● **Work to be completed**
The number of lines holding "tube" is all you should give; count them in the records below.
────────────────
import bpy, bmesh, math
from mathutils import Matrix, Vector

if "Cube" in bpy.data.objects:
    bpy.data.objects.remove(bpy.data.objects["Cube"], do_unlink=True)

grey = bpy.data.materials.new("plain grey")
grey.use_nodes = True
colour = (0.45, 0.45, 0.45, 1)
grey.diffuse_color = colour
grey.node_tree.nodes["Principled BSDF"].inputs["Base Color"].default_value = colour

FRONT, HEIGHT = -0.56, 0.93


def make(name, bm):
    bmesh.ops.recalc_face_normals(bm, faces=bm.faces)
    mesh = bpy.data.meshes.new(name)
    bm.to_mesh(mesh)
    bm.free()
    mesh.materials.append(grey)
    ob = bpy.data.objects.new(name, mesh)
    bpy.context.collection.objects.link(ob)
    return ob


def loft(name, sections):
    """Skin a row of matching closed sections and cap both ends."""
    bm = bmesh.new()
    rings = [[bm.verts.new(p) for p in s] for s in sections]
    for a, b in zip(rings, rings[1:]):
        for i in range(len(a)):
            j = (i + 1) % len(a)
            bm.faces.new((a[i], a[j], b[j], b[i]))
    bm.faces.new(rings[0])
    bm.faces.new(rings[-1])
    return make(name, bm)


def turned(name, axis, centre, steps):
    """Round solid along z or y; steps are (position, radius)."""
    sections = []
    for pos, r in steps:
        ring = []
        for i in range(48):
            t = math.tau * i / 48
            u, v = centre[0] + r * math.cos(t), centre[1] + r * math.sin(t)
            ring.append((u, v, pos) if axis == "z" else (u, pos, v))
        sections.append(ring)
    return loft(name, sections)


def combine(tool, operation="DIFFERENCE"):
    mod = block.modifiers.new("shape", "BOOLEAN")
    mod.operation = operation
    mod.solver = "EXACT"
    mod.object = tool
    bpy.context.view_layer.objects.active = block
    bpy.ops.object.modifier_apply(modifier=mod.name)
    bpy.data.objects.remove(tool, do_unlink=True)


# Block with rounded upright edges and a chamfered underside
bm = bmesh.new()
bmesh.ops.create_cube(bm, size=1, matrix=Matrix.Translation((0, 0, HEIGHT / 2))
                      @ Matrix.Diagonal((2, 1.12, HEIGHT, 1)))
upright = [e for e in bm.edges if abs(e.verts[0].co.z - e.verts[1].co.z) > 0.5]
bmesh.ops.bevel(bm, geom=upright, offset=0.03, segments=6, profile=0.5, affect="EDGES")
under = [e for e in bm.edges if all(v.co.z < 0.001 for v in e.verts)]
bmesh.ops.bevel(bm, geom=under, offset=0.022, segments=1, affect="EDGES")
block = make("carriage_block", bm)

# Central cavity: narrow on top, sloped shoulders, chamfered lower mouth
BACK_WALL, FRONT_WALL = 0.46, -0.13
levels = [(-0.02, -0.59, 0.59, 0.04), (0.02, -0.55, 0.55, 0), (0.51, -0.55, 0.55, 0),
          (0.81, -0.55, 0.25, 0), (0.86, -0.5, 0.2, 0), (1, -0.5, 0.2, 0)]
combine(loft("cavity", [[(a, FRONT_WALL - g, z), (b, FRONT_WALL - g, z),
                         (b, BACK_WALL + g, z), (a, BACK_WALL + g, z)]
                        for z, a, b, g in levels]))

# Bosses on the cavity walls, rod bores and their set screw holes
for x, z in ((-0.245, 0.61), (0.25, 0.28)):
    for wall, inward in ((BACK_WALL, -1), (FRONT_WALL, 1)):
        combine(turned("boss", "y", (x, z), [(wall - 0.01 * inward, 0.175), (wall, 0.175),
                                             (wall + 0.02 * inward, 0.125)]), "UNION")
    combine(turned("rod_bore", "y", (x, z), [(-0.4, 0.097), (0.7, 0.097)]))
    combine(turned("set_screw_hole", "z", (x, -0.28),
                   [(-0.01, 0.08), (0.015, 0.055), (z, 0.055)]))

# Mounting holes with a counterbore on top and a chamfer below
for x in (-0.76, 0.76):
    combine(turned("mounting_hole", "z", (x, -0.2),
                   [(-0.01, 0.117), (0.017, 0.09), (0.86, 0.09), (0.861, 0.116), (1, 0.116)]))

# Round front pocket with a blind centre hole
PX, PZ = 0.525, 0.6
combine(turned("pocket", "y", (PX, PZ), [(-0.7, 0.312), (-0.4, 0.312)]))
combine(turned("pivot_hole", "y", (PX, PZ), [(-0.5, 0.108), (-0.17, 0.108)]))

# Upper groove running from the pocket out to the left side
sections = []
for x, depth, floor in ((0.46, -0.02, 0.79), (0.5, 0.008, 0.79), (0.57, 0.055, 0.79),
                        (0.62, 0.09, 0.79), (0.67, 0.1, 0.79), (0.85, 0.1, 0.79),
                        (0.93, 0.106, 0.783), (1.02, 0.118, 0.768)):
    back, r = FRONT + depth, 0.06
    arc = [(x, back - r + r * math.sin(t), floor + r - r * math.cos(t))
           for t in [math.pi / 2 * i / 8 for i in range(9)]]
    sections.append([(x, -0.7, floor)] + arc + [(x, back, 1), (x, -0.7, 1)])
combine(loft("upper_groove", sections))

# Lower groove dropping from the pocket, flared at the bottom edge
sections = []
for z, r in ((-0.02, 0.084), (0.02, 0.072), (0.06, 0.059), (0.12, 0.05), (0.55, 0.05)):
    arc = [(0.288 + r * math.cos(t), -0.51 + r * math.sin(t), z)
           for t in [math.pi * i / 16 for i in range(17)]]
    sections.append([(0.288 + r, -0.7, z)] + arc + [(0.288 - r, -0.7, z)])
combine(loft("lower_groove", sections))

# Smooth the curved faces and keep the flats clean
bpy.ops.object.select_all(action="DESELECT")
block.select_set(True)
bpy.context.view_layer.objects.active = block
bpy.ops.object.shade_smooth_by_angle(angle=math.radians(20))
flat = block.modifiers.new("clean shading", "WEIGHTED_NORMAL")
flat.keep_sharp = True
────────────────
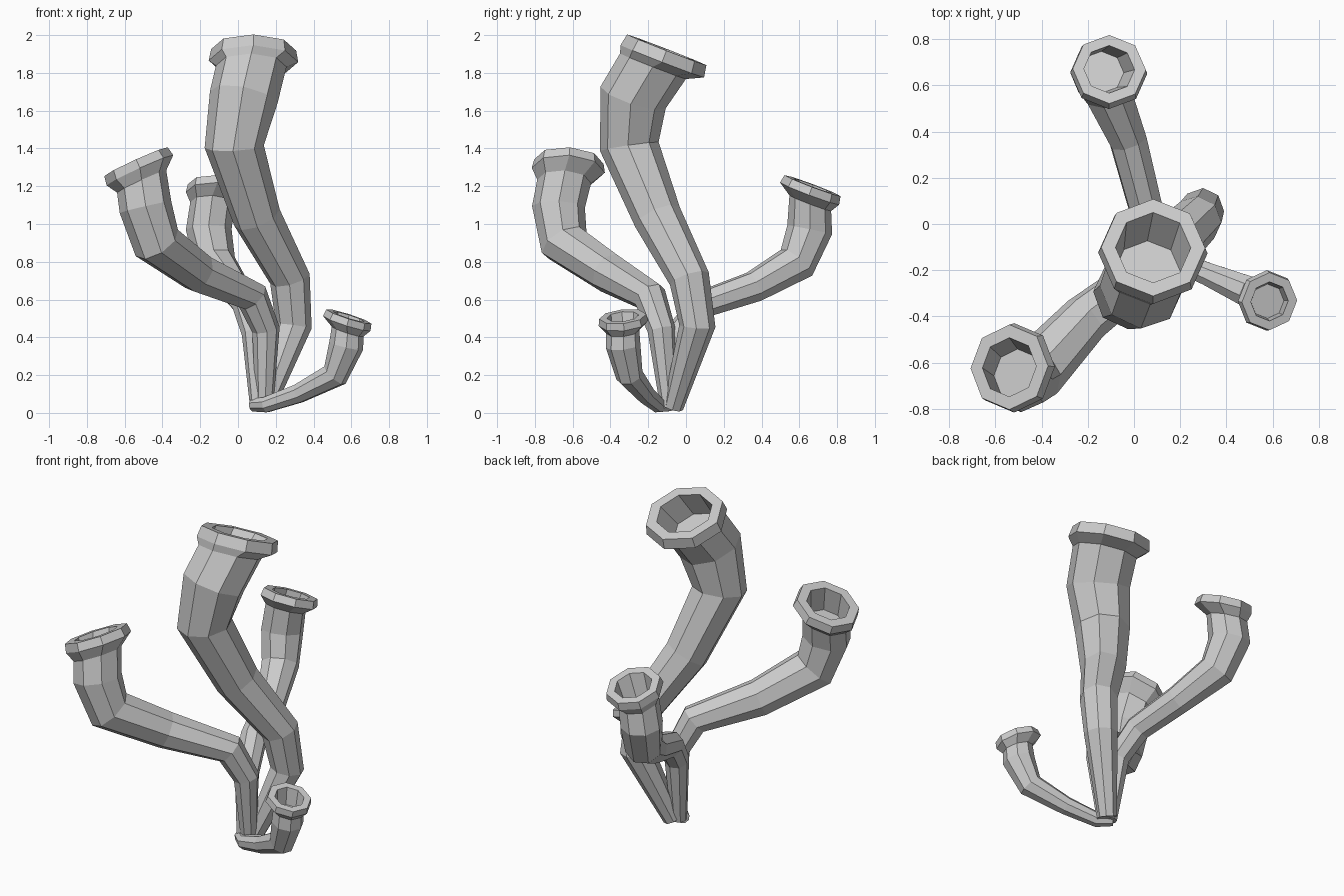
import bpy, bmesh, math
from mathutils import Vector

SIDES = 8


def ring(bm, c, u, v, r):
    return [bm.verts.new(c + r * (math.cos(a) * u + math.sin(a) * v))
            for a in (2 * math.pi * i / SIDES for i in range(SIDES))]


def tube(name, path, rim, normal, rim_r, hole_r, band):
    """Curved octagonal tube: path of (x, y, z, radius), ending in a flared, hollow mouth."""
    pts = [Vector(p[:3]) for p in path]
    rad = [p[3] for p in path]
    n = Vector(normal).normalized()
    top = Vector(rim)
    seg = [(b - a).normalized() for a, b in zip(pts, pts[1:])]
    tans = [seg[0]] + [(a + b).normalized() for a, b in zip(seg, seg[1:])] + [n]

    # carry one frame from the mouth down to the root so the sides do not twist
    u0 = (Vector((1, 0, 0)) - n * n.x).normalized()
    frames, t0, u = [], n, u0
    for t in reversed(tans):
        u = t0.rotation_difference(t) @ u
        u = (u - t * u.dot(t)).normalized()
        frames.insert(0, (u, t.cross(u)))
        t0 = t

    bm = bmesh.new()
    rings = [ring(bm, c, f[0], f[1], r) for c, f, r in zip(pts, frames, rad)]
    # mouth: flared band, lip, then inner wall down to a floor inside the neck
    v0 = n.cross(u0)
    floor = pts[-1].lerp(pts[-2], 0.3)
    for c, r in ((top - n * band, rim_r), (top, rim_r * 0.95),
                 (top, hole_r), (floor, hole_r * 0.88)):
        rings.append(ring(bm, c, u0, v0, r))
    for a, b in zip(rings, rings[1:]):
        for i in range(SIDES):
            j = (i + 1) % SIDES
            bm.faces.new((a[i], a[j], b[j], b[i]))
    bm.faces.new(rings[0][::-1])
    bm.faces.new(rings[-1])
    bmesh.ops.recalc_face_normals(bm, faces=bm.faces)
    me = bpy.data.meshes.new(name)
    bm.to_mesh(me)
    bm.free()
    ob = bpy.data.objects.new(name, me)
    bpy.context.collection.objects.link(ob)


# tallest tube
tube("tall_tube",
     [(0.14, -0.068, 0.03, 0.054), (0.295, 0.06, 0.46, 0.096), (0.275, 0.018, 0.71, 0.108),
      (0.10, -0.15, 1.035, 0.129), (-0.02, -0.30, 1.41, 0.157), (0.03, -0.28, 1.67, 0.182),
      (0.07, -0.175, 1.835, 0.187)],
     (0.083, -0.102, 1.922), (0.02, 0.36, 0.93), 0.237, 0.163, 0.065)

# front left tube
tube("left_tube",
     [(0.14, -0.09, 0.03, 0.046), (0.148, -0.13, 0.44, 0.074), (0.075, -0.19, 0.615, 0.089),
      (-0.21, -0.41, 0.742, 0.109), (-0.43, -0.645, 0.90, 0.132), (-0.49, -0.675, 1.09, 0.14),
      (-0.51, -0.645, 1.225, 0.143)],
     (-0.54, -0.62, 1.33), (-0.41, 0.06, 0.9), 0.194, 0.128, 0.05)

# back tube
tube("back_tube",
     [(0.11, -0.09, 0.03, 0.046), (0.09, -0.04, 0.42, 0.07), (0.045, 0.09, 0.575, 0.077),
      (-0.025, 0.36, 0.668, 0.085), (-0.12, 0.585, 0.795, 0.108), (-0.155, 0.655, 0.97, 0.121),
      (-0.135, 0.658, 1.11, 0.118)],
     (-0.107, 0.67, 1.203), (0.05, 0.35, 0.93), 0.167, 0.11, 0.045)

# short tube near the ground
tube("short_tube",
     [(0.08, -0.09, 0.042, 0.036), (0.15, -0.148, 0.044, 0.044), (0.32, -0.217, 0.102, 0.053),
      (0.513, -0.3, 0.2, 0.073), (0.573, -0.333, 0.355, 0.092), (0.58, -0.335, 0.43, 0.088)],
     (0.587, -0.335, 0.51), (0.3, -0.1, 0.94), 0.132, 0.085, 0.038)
────────────────
● **Response below**
10